**ACTIVITY**
Identify each line in the records below that contains the word "GREEN", and copy it.

══ SUPPLIED INFORMATION ══

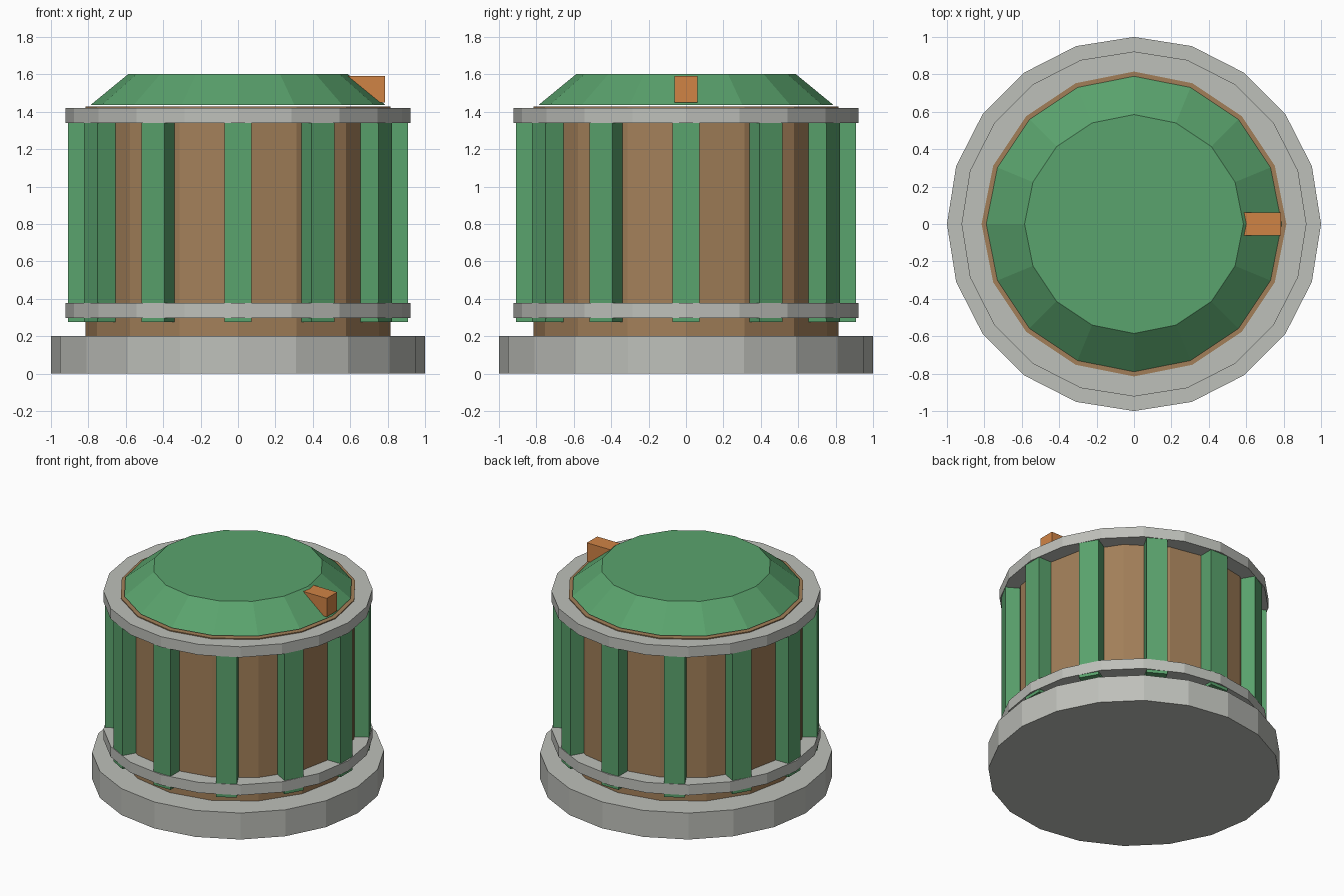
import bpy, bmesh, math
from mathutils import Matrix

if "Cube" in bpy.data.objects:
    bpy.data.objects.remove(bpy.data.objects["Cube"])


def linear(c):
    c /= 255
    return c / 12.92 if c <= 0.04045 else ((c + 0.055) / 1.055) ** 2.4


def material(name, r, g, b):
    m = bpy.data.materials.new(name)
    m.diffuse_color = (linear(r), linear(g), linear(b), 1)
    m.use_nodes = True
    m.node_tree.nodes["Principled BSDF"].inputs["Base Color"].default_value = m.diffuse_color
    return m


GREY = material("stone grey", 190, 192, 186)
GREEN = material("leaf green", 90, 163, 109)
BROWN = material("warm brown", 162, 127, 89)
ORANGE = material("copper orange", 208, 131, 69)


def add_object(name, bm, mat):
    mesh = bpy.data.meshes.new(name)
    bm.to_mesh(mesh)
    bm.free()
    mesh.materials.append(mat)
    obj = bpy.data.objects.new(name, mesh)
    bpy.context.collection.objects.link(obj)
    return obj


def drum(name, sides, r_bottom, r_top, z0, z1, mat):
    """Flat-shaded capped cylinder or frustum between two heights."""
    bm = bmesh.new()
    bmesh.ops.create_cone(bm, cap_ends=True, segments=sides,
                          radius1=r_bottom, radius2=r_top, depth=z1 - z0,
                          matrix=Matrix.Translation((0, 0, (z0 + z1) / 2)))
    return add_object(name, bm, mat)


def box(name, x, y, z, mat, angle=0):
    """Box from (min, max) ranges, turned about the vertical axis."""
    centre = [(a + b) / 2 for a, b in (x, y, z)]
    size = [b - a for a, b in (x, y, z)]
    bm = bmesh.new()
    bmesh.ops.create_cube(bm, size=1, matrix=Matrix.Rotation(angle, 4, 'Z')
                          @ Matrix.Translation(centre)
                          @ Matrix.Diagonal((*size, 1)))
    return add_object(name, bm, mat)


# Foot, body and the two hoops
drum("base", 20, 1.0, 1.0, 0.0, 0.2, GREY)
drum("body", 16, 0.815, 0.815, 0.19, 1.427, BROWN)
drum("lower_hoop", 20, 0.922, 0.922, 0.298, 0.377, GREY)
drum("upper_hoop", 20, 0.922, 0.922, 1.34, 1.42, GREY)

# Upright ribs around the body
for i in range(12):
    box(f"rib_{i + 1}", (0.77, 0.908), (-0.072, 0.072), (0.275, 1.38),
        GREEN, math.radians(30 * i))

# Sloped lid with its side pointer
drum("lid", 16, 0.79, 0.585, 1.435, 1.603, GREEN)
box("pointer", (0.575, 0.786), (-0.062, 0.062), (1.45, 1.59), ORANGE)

═══

**OUTPUT OF THE EXERCISE**
GREEN = material("leaf green", 90, 163, 109)
        GREEN, math.radians(30 * i))
drum("lid", 16, 0.79, 0.585, 1.435, 1.603, GREEN)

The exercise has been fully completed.